Output exactly the lines below, starting with the line that has "cylinder along x" and going on through the line that has "m.position.copy(a).lerp(b, 0.5);", both included, and no other lines.

Saved entries
━━━

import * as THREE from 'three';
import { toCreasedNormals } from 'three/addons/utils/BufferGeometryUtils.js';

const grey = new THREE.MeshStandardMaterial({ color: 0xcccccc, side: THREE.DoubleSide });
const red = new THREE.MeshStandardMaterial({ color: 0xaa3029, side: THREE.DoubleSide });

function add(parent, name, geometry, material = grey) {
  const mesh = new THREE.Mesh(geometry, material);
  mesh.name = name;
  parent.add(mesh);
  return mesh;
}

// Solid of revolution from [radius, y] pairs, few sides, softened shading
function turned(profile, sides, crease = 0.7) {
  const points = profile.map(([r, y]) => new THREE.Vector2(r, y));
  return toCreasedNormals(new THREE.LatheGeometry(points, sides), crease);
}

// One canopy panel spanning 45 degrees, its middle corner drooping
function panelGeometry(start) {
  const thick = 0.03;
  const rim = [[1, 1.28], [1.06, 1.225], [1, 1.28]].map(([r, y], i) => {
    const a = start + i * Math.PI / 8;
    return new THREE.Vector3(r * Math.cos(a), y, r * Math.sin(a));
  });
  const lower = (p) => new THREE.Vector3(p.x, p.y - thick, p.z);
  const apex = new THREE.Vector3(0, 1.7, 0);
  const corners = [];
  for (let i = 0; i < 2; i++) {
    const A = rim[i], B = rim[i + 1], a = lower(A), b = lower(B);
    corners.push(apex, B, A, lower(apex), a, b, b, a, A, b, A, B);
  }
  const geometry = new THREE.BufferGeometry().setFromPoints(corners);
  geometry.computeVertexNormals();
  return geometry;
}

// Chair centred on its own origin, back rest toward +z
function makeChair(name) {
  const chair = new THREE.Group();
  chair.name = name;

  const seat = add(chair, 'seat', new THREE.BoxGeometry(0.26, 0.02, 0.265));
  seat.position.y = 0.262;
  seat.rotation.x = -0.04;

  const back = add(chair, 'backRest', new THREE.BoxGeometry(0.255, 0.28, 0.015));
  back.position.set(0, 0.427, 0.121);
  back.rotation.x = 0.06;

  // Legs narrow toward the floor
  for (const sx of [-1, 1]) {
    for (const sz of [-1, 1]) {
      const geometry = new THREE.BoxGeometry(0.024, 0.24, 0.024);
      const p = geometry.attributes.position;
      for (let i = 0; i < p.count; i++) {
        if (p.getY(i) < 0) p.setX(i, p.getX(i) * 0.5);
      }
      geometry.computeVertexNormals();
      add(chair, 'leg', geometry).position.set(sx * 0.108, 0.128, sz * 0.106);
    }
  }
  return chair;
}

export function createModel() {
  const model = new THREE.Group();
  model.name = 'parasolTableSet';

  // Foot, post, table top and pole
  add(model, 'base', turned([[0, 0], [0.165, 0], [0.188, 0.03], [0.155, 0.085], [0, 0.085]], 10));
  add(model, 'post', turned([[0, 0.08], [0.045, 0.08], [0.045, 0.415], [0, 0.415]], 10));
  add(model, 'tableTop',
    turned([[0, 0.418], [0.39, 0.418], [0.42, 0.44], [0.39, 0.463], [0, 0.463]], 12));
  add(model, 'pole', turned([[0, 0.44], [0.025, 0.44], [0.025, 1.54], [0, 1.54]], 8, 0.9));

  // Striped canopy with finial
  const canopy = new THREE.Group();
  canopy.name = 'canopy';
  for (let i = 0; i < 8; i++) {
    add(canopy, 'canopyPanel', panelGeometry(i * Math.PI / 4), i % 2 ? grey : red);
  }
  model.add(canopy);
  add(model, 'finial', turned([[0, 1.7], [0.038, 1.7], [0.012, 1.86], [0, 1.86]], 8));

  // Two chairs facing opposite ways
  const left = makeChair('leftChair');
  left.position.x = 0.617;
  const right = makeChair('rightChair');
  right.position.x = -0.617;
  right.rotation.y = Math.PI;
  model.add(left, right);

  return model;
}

━━━

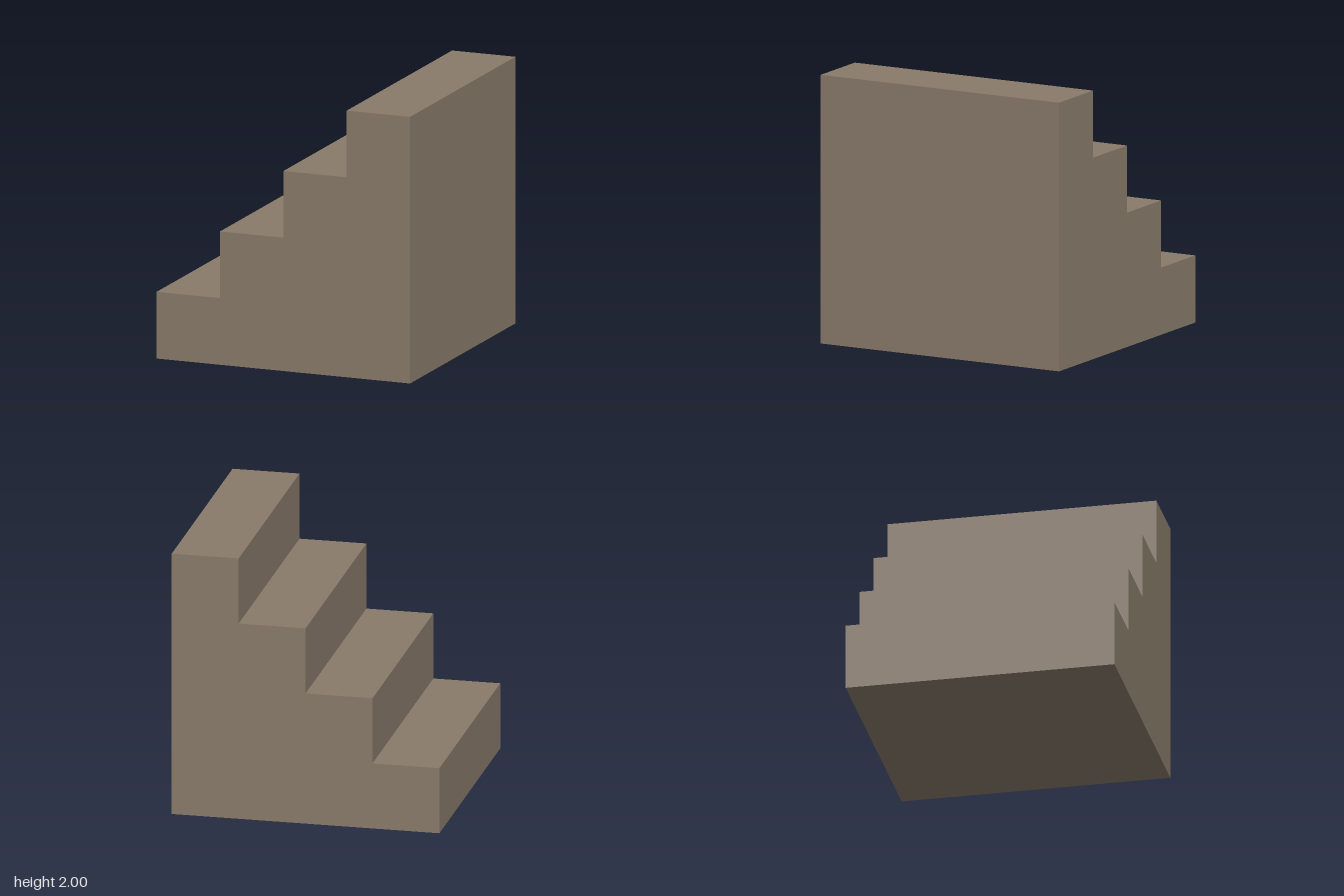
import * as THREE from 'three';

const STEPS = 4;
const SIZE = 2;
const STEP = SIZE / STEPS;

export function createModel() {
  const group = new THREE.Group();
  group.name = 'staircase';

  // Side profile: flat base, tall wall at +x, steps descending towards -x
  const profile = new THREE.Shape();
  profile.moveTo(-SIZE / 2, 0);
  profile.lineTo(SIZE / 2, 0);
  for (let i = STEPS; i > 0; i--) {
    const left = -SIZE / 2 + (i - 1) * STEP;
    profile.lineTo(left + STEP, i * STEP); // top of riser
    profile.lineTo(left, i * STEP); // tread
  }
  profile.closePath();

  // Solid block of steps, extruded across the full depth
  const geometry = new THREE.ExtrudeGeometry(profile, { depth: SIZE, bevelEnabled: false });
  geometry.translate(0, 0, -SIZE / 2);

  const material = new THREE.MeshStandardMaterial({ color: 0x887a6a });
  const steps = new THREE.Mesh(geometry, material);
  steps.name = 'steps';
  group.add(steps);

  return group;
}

━━━

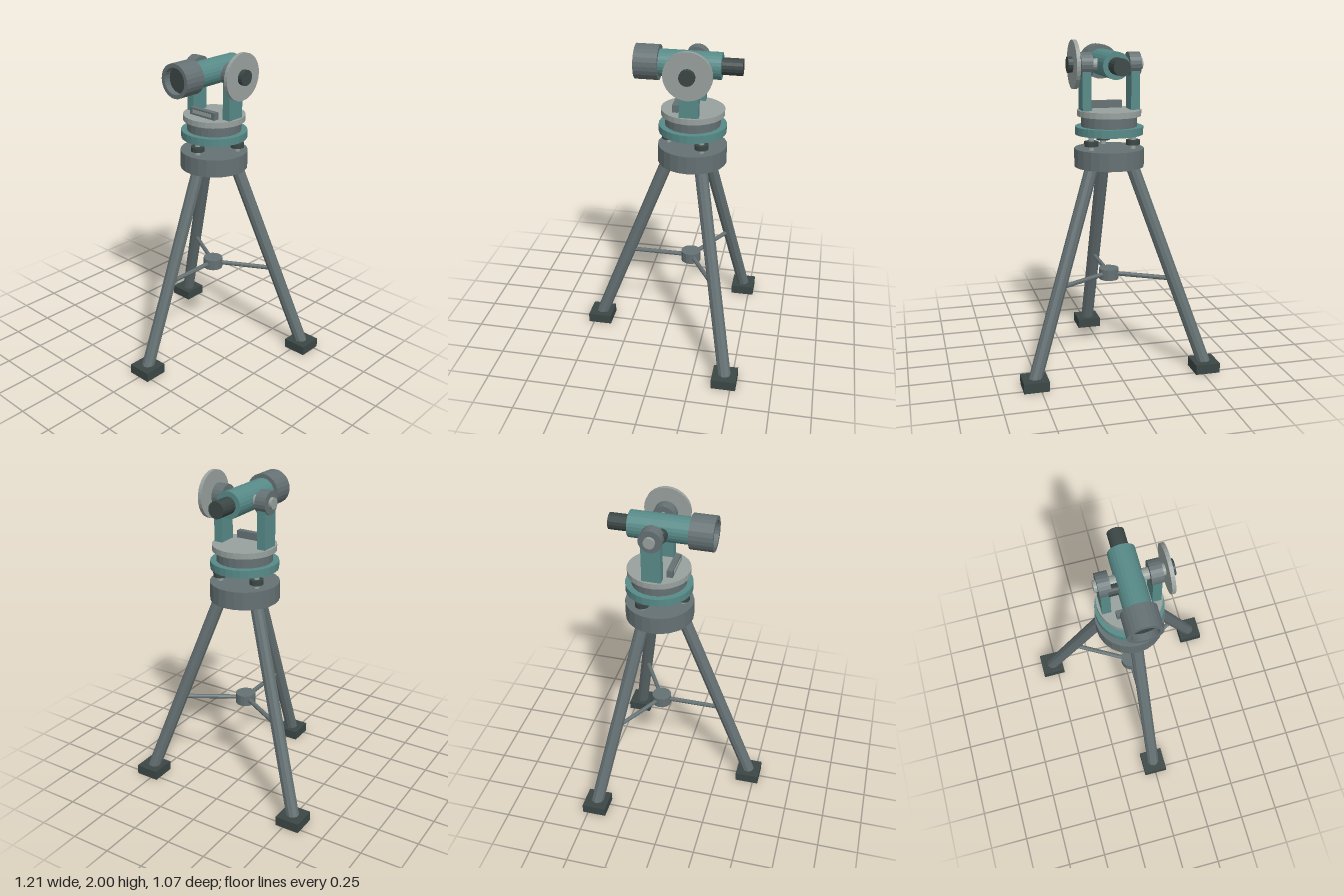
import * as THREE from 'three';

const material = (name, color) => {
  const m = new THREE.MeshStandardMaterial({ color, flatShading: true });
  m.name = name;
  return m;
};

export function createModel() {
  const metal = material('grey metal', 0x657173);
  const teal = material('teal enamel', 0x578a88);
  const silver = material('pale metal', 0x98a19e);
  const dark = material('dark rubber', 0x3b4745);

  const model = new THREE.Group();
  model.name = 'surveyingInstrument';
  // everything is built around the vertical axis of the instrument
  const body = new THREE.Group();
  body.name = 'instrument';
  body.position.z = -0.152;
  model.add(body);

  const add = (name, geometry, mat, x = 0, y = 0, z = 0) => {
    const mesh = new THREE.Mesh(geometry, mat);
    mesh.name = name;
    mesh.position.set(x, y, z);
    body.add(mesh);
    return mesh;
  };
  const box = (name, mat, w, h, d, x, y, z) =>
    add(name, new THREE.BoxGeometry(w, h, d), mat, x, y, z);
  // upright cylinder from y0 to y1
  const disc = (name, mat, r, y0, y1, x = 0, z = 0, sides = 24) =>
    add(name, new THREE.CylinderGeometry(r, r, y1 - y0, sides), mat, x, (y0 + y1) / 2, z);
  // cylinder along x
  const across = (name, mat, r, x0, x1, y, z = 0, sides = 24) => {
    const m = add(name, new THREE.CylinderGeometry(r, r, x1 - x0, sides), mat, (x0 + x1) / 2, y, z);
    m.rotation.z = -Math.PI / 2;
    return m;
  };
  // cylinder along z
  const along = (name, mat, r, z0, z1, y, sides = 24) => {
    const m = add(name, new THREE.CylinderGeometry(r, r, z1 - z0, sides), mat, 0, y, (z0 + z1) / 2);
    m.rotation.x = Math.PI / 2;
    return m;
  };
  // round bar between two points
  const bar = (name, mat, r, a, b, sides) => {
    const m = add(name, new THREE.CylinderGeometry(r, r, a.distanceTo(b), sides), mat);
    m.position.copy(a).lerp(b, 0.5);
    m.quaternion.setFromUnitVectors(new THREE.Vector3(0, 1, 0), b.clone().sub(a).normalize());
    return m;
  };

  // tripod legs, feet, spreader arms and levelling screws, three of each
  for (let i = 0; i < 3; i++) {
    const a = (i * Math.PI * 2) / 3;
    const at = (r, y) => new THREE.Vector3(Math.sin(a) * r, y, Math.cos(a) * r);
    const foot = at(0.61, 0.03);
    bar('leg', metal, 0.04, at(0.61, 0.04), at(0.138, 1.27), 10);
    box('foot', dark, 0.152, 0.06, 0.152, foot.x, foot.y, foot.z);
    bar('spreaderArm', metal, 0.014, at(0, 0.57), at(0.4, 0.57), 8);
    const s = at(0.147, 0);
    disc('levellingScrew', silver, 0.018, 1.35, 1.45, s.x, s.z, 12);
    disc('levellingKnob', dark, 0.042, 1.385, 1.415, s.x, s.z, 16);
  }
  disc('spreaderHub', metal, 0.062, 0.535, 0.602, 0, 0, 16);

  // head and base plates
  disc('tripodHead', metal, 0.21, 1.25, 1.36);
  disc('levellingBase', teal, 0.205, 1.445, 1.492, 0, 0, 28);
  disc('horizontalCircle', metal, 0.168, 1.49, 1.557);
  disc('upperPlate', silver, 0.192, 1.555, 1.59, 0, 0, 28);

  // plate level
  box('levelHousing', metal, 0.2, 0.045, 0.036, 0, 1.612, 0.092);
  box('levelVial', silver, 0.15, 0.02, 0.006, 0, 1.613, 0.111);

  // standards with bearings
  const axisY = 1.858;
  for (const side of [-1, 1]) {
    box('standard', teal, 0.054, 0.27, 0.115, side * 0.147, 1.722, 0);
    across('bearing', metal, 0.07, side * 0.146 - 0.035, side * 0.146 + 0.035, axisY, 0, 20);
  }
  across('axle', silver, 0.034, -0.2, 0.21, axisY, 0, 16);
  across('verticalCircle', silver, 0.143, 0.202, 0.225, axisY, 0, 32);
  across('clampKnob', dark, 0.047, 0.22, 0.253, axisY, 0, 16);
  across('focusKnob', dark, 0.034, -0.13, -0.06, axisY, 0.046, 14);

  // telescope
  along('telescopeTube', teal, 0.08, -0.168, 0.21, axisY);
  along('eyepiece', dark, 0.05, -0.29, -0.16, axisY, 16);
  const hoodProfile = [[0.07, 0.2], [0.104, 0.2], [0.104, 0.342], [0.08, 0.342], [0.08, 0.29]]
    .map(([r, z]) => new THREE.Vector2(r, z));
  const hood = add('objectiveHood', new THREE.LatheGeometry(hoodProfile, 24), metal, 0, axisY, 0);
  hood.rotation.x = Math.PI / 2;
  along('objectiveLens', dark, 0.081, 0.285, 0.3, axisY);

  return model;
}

━━━

- **Exercise result**
  // cylinder along x
  const across = (name, mat, r, x0, x1, y, z = 0, sides = 24) => {
    const m = add(name, new THREE.CylinderGeometry(r, r, x1 - x0, sides), mat, (x0 + x1) / 2, y, z);
    m.rotation.z = -Math.PI / 2;
    return m;
  };
  // cylinder along z
  const along = (name, mat, r, z0, z1, y, sides = 24) => {
    const m = add(name, new THREE.CylinderGeometry(r, r, z1 - z0, sides), mat, 0, y, (z0 + z1) / 2);
    m.rotation.x = Math.PI / 2;
    return m;
  };
  // round bar between two points
  const bar = (name, mat, r, a, b, sides) => {
    const m = add(name, new THREE.CylinderGeometry(r, r, a.distanceTo(b), sides), mat);
    m.position.copy(a).lerp(b, 0.5);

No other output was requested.